South Australia
A lone tree remains on a hill in the drought-effected farming areas of the McLaren Vale region in South Australia, 80km southeast of Adelaide in this December 8, 2006 file photo. Reuters/David Gray

South Australia experienced an earthquake measuring 3.7 on Thursday morning. Automated data gathered from Geoscience Australia reveals the quake struck at a depth of eight kilometres near Murray Bridge around 12:07 a.m.

According to Geoscience Australia seismologist Hugh Glanville, the tremors were felt 46 kilometres away from the epicentre. Residents in Murray Bridge, Adelaide and neighbouring Gawler reported felt the quake.

Speaking with ABC 891 (via The Advertiser), Glanville described the quake as “quite shallow,” adding that it was “not of a damaging size but of a decent size.” He said, “It would have woken everybody up. With this size earthquake you wouldn’t generally expect damage to buildings, that doesn’t generally happen until 4.5 or bigger.”

Angela Moro in Banksia Park said she “felt like a roller coaster went through the house.” Yvonne Marshall said she “thought it was an explosion.”

“Had it here in Nairne frightened the you know what out of me,” Maureen Watkins said. Emily Pollock said she felt the earthquake in Andrews Farm.

“Shook me from left to right about five times,” she said. “Woke my 2 yr old up as well!” Rhonda Charman added, “My daughter was texting me when the earthquake hit Salisbury East at 12:15 a.m. She thought someone was on the roof.”

As reported by AAP (via Yahoo 7), Glanville said Thursday’s earthquake was recorded as the second biggest to have rocked the area in the last decade. Nevertheless, it is unlikely it inflicted any significant damage. The previous strongest, which struck in 2010, measured 3.8.
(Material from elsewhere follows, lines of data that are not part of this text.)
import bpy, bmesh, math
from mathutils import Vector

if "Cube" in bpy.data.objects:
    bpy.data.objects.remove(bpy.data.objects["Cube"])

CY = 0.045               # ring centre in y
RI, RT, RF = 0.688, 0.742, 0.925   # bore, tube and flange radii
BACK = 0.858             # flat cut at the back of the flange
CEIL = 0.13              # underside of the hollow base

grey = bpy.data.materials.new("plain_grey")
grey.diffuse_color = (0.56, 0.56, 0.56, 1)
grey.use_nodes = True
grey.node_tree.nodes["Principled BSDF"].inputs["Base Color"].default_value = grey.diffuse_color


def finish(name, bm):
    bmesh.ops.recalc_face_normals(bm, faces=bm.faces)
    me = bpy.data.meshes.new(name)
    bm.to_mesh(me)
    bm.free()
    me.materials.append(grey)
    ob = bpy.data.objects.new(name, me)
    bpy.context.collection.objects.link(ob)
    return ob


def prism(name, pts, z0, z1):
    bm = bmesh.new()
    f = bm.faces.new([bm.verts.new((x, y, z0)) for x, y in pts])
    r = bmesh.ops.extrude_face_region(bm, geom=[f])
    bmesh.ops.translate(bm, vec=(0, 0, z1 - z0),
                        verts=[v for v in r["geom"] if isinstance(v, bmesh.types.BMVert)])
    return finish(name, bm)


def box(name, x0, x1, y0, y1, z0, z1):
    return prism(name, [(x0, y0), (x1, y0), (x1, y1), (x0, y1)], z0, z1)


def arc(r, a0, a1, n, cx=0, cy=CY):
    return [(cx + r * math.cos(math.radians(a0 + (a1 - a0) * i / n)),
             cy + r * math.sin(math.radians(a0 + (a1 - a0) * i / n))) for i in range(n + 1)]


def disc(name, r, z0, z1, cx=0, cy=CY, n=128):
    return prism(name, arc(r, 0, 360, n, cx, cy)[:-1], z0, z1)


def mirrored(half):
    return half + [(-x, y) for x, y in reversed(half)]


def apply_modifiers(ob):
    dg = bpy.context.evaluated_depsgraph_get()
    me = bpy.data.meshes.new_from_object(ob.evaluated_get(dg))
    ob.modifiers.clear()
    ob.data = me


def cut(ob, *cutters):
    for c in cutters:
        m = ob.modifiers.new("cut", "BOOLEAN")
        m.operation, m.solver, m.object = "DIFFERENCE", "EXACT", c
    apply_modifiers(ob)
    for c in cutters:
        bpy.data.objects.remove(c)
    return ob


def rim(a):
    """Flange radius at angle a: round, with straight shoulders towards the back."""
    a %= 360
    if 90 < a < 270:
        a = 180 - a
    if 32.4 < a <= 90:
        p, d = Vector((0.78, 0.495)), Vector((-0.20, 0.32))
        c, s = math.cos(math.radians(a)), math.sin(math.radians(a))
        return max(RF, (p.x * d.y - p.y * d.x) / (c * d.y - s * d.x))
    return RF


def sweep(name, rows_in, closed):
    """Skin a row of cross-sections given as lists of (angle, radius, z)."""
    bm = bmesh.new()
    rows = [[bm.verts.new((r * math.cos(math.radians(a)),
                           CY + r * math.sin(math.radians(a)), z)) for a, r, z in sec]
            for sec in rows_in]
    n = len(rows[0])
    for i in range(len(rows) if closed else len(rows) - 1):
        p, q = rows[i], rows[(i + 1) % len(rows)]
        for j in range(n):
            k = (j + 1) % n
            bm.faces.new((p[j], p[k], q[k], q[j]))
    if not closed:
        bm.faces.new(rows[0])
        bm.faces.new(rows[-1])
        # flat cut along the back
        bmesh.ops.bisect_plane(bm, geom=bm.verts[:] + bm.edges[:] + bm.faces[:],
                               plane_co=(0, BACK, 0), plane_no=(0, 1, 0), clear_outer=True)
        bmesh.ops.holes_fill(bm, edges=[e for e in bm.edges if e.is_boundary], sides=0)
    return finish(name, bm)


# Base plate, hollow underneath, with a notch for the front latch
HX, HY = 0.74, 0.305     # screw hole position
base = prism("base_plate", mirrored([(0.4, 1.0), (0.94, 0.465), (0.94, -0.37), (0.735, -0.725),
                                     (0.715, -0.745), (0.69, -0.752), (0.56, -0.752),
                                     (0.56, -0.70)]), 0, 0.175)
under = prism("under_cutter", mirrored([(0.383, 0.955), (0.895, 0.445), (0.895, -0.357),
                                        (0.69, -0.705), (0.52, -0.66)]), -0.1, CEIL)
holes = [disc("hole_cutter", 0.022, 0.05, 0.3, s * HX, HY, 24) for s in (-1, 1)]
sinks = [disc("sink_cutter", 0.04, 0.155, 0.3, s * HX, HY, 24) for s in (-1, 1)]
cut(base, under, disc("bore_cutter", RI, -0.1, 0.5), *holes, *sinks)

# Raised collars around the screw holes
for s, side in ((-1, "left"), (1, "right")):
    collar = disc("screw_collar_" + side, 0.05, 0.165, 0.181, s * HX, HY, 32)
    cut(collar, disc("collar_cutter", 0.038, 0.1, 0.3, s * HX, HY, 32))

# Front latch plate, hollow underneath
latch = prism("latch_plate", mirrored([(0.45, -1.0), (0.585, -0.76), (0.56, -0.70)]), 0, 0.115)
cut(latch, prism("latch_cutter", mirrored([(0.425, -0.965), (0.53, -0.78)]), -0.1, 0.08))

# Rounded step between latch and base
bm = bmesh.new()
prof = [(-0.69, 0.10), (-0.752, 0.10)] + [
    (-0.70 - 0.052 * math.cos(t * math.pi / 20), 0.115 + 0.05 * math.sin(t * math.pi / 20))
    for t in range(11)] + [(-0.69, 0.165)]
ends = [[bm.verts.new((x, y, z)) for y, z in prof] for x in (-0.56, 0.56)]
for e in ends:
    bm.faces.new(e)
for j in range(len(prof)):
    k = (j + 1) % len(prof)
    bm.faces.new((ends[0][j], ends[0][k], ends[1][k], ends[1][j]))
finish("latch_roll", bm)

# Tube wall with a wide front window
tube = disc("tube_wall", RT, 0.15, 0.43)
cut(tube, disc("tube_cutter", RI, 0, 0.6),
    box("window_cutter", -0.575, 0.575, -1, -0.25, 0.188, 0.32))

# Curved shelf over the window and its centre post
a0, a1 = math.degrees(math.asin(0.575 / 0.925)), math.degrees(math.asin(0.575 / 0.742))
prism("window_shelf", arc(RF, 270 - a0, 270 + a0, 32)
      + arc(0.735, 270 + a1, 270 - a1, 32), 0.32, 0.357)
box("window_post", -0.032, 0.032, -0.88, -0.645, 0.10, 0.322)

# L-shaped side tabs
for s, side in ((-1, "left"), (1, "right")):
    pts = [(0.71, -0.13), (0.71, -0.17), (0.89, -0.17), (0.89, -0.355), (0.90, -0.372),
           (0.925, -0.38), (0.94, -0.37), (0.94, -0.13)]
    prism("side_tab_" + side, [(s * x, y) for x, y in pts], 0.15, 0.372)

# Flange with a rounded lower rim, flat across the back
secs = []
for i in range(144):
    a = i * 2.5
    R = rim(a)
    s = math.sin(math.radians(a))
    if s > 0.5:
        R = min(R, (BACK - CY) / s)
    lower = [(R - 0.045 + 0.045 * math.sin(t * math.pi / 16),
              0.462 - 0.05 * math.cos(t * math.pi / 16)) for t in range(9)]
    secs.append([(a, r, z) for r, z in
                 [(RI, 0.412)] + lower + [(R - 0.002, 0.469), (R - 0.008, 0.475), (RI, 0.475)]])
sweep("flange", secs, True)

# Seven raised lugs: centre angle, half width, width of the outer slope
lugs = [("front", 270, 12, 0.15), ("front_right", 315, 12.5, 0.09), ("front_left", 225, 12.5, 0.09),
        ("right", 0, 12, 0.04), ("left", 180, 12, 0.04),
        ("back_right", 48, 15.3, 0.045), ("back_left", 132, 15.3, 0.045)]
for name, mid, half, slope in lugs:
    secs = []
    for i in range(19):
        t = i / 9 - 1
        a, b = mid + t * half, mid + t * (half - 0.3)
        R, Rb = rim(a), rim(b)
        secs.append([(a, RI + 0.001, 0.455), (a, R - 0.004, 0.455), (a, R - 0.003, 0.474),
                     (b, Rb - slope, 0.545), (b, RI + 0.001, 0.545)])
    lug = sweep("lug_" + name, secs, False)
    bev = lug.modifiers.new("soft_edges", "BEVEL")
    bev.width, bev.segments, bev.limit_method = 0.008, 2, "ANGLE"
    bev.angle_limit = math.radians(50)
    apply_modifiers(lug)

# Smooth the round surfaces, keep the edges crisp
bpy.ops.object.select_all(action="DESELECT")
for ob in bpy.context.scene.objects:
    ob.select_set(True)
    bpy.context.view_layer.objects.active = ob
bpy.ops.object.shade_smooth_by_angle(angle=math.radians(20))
An earthquake like this could be followed with aftershocks within a few days or weeks, Glanville said. He further highlighted it is occasionally a precursor to a more impactful event. “It's quite rare and unusual but it does happen in Australia and around the world from time to time, so we never rule that out," he told AAP.

According to Geoscience Australia, the past decade has seen as many as 28 seismic events. These were caused largely by weakness in the continental crust. Australia was annually moving north by about seven centimetres. In January, as many as nine earthquakes struck South Australia. One of these measured 3.2 near Moonta while two events of magnitude 2 struck near Orroroo and Booleroo Centre. Some of the other areas to have been affected were Hawker, Clare and Quorn.

Adelaide experienced its strongest earthquake, measuring 5.5, in 1954. While significant damage was caused in the seismic event, there was no loss of life.